1908

His uncle, Charles commits suicide and his father passes away

1923

Roethke enrolls in The University of Michigan at Ann Arbor

1925

Roethke graduates from the U of M and enrolls in the Michigan Law School

1929

Starts teaching at Lafayette

1930 - 1934

While at Lafayette Roethke meets his first lover, Mary Kunkel.
He also publishes three of his poems in The Harp.

Roethke drops out of law school to study literature in Harvard

1930

Roethke begins teaching at Michigan State College

1935

He has a series of mental breakdowns that gave him inspiration.

Takes a teaching position in Pennsylvania State University

1936 - 1943

He falls in love with the university librarian, Kitty Stokes.
She encourages him to publish a book.

Open House, his first book of poems is published

1941

Starts teaching at Bennington College

1943

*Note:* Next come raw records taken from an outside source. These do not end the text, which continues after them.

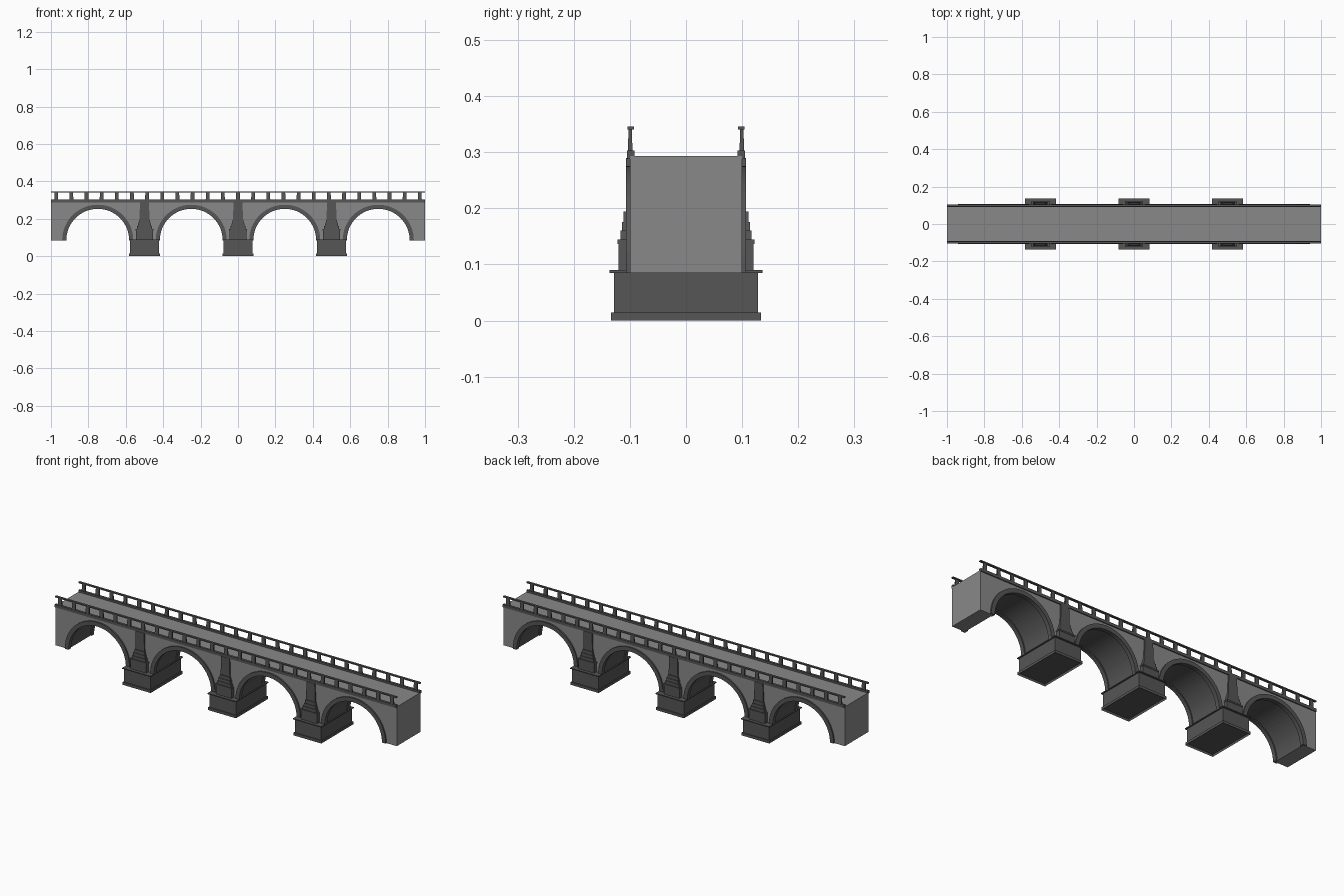
import bpy, bmesh, math

if "Cube" in bpy.data.objects:
    bpy.data.objects.remove(bpy.data.objects["Cube"], do_unlink=True)


def material(name, value):
    m = bpy.data.materials.new(name)
    m.use_nodes = True
    color = (value, value, value, 1)
    m.diffuse_color = color
    m.node_tree.nodes["Principled BSDF"].inputs["Base Color"].default_value = color
    return m


light_stone = material("light stone", 0.25)
dark_stone = material("dark stone", 0.092)

SPRING = 0.085                  # height where the arches begin
ARCHES = [-0.75, -0.25, 0.25, 0.75]
PIERS = [-0.5, 0.0, 0.5]
STEPS = 32


def finish(name, bm, *mats):
    bmesh.ops.recalc_face_normals(bm, faces=bm.faces)
    mesh = bpy.data.meshes.new(name)
    bm.to_mesh(mesh)
    bm.free()
    for m in mats:
        mesh.materials.append(m)
    obj = bpy.data.objects.new(name, mesh)
    bpy.context.collection.objects.link(obj)
    return obj


def block(bm, x, y, z0, z1, hx, hy, top_x=None, top_y=None):
    """Box with half sizes hx, hy, optionally tapering to top_x, top_y."""
    tx, ty = top_x or hx, top_y or hy
    rings = []
    for z, a, b in ((z0, hx, hy), (z1, tx, ty)):
        rings.append([bm.verts.new((x + i * a, y + j * b, z))
                      for i, j in ((-1, -1), (1, -1), (1, 1), (-1, 1))])
    low, high = rings
    bottom = bm.faces.new(low[::-1])
    bm.faces.new(high)
    for i in range(4):
        k = (i + 1) % 4
        bm.faces.new((low[i], low[k], high[k], high[i]))
    return bottom


def arc(cx, r):
    """Half circle running from the low x side to the high x side."""
    return [(cx - r * math.cos(math.pi * i / STEPS),
             SPRING + r * math.sin(math.pi * i / STEPS)) for i in range(STEPS + 1)]


def extrude_profile(bm, points, y0, y1):
    face = bm.faces.new([bm.verts.new((x, y0, z)) for x, z in points])
    out = bmesh.ops.extrude_face_region(bm, geom=[face])
    for v in out["geom"]:
        if isinstance(v, bmesh.types.BMVert):
            v.co.y = y1


# Bridge body with four arched openings, the vaults in dark stone
bm = bmesh.new()
outline = [(-1, SPRING)]
for cx in ARCHES:
    outline += arc(cx, 0.174)
outline += [(1, SPRING), (1, 0.293), (-1, 0.293)]
extrude_profile(bm, outline, -0.1, 0.1)
for f in bm.faces:
    c = f.calc_center_median()
    if abs(c.y) < 0.05 and abs(c.x) < 0.93 and SPRING + 0.001 < c.z < 0.28:
        f.material_index = 1
finish("bridge_body", bm, light_stone, dark_stone)

for side, label in ((-1, "front"), (1, "back")):
    # Raised arch rings
    bm = bmesh.new()
    for cx in ARCHES:
        extrude_profile(bm, arc(cx, 0.19) + arc(cx, 0.168)[::-1],
                        side * 0.085, side * 0.107)
    finish(label + "_arch_rings", bm, dark_stone)

    # Stepped pilasters above the piers
    bm = bmesh.new()
    for x in PIERS:
        for z0, z1, hx, depth, tx in (
                (0.088, 0.136, 0.046, 0.120, 0.046),
                (0.136, 0.144, 0.048, 0.122, 0.048),
                (0.144, 0.160, 0.041, 0.117, 0.039),
                (0.160, 0.176, 0.036, 0.114, 0.034),
                (0.176, 0.194, 0.032, 0.111, 0.028),
                (0.194, 0.290, 0.027, 0.107, 0.024)):
            mid, half = (depth + 0.09) / 2, (depth - 0.09) / 2
            block(bm, x, side * mid, z0, z1, hx, half, tx)
    finish(label + "_pilasters", bm, dark_stone)

    # Parapet: curb, posts and handrail
    bm = bmesh.new()
    block(bm, 0, side * 0.0985, 0.288, 0.303, 1.0, 0.0065)
    finish(label + "_curb", bm, dark_stone)
    bm = bmesh.new()
    for i in range(25):
        block(bm, -0.972 + i * 0.081, side * 0.0995, 0.303, 0.341,
              0.0105, 0.0042, 0.0095, 0.0028)
    finish(label + "_railing_posts", bm, dark_stone)
    bm = bmesh.new()
    block(bm, 0, side * 0.0985, 0.340, 0.346, 1.0, 0.006)
    finish(label + "_handrail", bm, dark_stone)

# Pier footings, hollow underneath
bm = bmesh.new()
for x in PIERS:
    block(bm, x, 0, 0.085, 0.090, 0.083, 0.136)
    block(bm, x, 0, 0.014, 0.085, 0.077, 0.128)
    bottom = block(bm, x, 0, 0, 0.014, 0.082, 0.134)
    bmesh.ops.inset_region(bm, faces=[bottom], thickness=0.045)
    inner = bmesh.ops.extrude_face_region(bm, geom=[bottom])
    bmesh.ops.delete(bm, geom=[bottom], context='FACES_ONLY')
    for v in inner["geom"]:
        if isinstance(v, bmesh.types.BMVert):
            v.co.z = 0.0125
finish("pier_footings", bm, dark_stone)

He has a number of relationships there, one of which with a student.
When he was about to be dismissed, he decides to quit.
At his time there, he finishes most of his material for his second book.

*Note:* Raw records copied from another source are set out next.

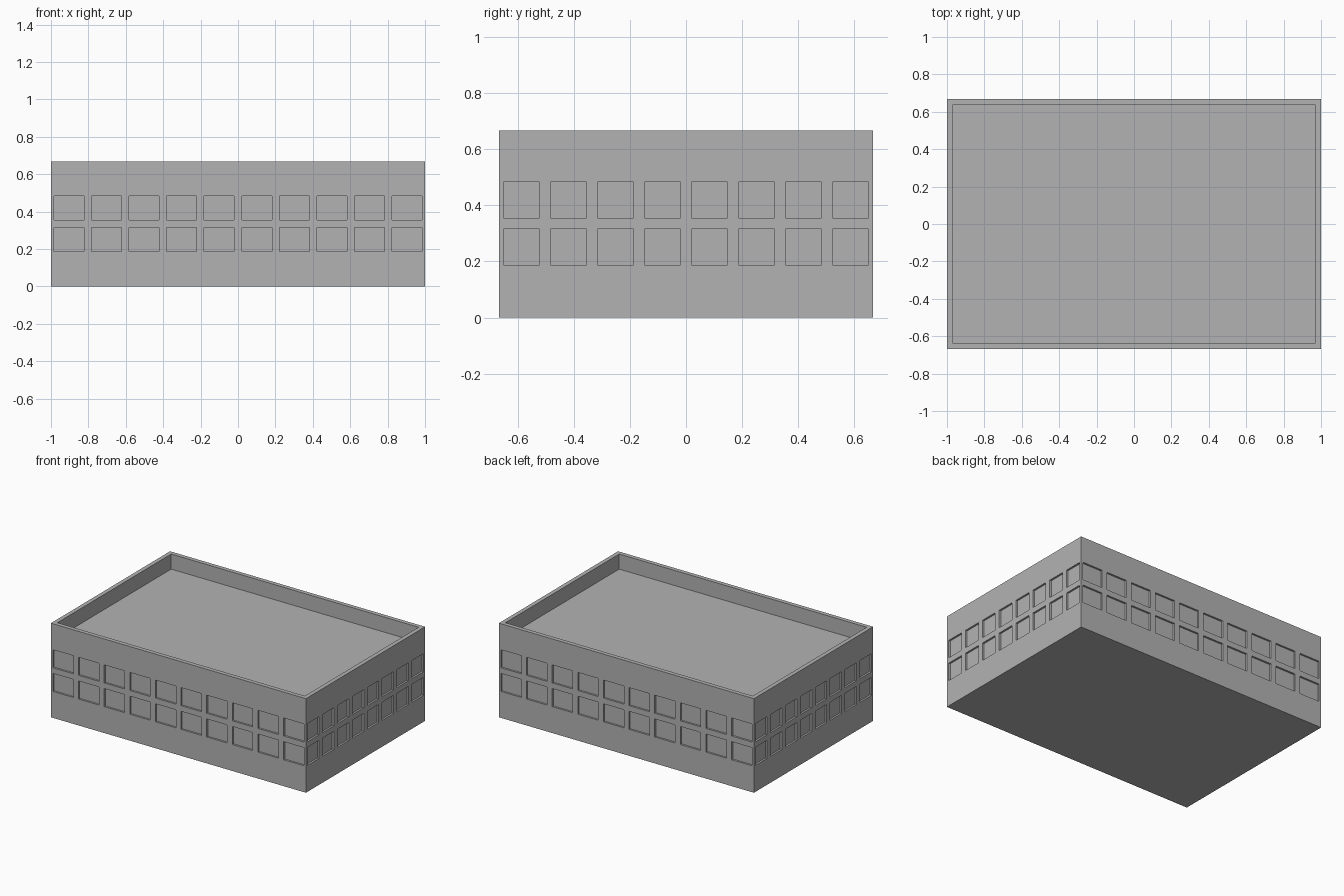
import bpy, bmesh
from mathutils import Vector, Matrix

if "Cube" in bpy.data.objects:
    bpy.data.objects.remove(bpy.data.objects["Cube"])

HALF_X, HALF_Y, HEIGHT = 1.0, 0.667, 0.667
ROWS = [0, 0.187, 0.315, 0.355, 0.483, HEIGHT]    # floor, window sills and heads, top
RECESS, RIM, ROOF_Z = 0.0133, 0.03, 0.56

concrete = bpy.data.materials.new("concrete_grey")
concrete.use_nodes = True
colour = (0.45, 0.45, 0.45, 1)
concrete.diffuse_color = colour
concrete.node_tree.nodes["Principled BSDF"].inputs["Base Color"].default_value = colour

bm = bmesh.new()


def wall(half, dist, count, width, pitch, turn):
    """Wall split into cells, with every window cell pushed inwards."""
    cols = [-half]
    for i in range(count):
        c = (i - (count - 1) / 2) * pitch
        cols += [c - width / 2, c + width / 2]
    cols.append(half)
    rot = Matrix.Rotation(turn, 3, 'Z')
    grid = [[bm.verts.new(rot @ Vector((x, -dist, z))) for x in cols] for z in ROWS]
    windows = []
    for r in range(len(ROWS) - 1):
        for c in range(len(cols) - 1):
            f = bm.faces.new((grid[r][c], grid[r][c + 1], grid[r + 1][c + 1], grid[r + 1][c]))
            if r % 2 and c % 2:
                windows.append(f)
    inward = rot @ Vector((0, RECESS, 0))
    for f in bmesh.ops.extrude_discrete_faces(bm, faces=windows)["faces"]:
        bmesh.ops.translate(bm, verts=f.verts, vec=inward)


# Four walls: long front and back, short sides
QUARTER = 1.5707963
for k in (0, 2):
    wall(HALF_X, HALF_Y, 10, 0.16, 0.201, k * QUARTER)
    wall(HALF_Y, HALF_X, 8, 0.128, 0.1673, (k + 1) * QUARTER)
bmesh.ops.remove_doubles(bm, verts=bm.verts, dist=0.0005)

# Underside and top close the open loops
caps = bmesh.ops.holes_fill(bm, edges=[e for e in bm.edges if e.is_boundary], sides=0)["faces"]
bmesh.ops.recalc_face_normals(bm, faces=bm.faces)
roof = max(caps, key=lambda f: f.calc_center_median().z)

# Sunken roof behind a parapet rim
bmesh.ops.delete(bm, geom=[roof], context='FACES_ONLY')
corners = [(-1, -1), (1, -1), (1, 1), (-1, 1)]


def ring(inset, z):
    return [bm.verts.new((sx * (HALF_X - inset), sy * (HALF_Y - inset), z)) for sx, sy in corners]


outer, inner, low = ring(0, HEIGHT), ring(RIM, HEIGHT), ring(RIM, ROOF_Z)
for i in range(4):
    j = (i + 1) % 4
    bm.faces.new((outer[i], outer[j], inner[j], inner[i]))
    bm.faces.new((inner[i], inner[j], low[j], low[i]))
bm.faces.new(low)

mesh = bpy.data.meshes.new("building")
bm.to_mesh(mesh)
bm.free()
mesh.materials.append(concrete)
building = bpy.data.objects.new("building", mesh)
bpy.context.collection.objects.link(building)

Roethke is awarded a Guggenheim Fellowship

1945

He takes time off to work on the material for his second book.
He had another bout of depression and received electroshock therapy.

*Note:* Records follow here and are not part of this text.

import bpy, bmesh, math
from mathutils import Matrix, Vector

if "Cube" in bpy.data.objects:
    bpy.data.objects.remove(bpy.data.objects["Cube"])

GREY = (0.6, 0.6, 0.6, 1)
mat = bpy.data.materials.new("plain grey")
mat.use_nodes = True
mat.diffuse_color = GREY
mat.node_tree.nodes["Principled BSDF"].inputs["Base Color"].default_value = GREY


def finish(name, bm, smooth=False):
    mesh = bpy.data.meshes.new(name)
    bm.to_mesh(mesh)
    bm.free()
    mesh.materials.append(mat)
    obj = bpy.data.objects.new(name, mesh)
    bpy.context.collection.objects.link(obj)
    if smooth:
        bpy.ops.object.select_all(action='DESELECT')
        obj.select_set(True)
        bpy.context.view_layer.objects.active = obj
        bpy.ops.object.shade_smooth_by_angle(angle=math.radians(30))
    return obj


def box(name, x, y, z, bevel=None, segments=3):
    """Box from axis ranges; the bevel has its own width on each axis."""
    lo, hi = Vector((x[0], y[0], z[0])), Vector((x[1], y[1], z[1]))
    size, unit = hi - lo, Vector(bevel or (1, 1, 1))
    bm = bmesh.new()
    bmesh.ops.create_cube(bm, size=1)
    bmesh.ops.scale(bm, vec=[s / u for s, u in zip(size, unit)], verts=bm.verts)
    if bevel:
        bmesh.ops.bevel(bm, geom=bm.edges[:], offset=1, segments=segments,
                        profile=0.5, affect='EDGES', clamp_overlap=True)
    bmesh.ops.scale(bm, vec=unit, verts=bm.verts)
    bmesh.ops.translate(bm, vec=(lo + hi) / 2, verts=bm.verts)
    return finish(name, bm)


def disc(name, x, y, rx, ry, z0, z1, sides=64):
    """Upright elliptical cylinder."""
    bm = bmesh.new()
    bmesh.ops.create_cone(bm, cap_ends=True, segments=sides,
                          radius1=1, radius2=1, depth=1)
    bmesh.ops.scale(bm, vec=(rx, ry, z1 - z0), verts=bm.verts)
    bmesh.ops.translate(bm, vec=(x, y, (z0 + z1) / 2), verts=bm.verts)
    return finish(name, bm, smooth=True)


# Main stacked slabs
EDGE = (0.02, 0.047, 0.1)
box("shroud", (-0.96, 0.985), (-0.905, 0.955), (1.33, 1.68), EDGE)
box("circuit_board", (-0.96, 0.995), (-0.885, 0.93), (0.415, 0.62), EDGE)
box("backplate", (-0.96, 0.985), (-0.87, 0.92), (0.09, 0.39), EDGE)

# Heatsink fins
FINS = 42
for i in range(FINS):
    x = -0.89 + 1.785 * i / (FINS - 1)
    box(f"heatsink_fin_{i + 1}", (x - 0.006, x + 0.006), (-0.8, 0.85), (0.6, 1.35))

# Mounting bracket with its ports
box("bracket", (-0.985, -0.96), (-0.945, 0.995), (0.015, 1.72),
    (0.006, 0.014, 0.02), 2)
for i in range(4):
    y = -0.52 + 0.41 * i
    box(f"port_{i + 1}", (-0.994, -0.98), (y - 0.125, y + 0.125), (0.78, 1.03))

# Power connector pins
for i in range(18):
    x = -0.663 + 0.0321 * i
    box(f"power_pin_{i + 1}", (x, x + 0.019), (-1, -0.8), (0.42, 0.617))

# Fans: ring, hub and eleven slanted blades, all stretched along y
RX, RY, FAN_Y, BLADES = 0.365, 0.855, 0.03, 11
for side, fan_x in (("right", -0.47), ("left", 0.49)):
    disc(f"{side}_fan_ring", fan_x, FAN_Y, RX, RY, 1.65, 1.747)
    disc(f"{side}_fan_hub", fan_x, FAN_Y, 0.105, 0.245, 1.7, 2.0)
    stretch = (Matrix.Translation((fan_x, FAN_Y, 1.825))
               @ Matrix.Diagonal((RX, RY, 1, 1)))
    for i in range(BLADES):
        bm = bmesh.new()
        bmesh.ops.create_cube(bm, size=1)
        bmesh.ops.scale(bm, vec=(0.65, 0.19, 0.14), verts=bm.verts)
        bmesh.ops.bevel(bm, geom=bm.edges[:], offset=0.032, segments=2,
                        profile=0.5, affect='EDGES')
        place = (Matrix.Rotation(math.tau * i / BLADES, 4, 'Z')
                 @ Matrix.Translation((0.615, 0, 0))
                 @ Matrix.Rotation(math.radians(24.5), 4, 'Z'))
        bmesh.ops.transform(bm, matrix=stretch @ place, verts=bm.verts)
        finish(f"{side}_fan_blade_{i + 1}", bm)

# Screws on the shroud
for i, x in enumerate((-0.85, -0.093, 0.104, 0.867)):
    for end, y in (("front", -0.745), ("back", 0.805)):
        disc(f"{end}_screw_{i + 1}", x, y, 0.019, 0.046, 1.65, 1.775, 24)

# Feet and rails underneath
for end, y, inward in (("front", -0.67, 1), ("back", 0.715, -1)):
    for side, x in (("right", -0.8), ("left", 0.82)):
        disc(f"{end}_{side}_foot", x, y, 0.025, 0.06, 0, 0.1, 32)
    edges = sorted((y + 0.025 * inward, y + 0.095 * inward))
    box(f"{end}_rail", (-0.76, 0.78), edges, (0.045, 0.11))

Roethke accepts a position at the University of Washington

1947 - 1949

While in Seattle has a brief relationship with Jerry Lee Willis in the English department.

The Lost Son and Other Poems published

1948

Roethke is admitted to a sanitarium in Seattle

1949

Spent the summer in Saginaw to work on his third book.
Upon his return he gets admitted for the stress he placed on himself to complete his third book.

Receives his second Guggenheim Fellowship

1950

His third book, Praise to the End! is published

1951

Roethke marries Beatrice O’Connell

1952

Beatrice was his former student in Bennington College.
They honeymoon in Europe.
They were reunited at a poetry reading in New York.

Roethke's third book, The Waking, Poems is published

1953

He sufferd a minor mental breakdown and then three months later his mother dies.

Roethke is awarded the Pulitzer Prize for The Waking

1953

The Exorcism is published

1957

He also hospitalized for three months after having another breakdown.

Roethke receives the Bollingen Prize and the National Book Award

1958

They are awarded for his book, Words for the Wind.

Words for the Wind is published

1958

Roethke publishes his collection of children’s poems, I am! Says the Lamb

1961

Roethke finishes the first manuscript of The Far Field

1962

He was unable to revise it before his death.

Roethke is presented with an honorary Doctor of Letters

1962

From the University of Michigan.

Theodore Roethke suffers a heart attack and dies

1963

He suffered from it in a friend's swimming pool in Washington.
His body was buried with his mother and father in Saginaw, Michigan.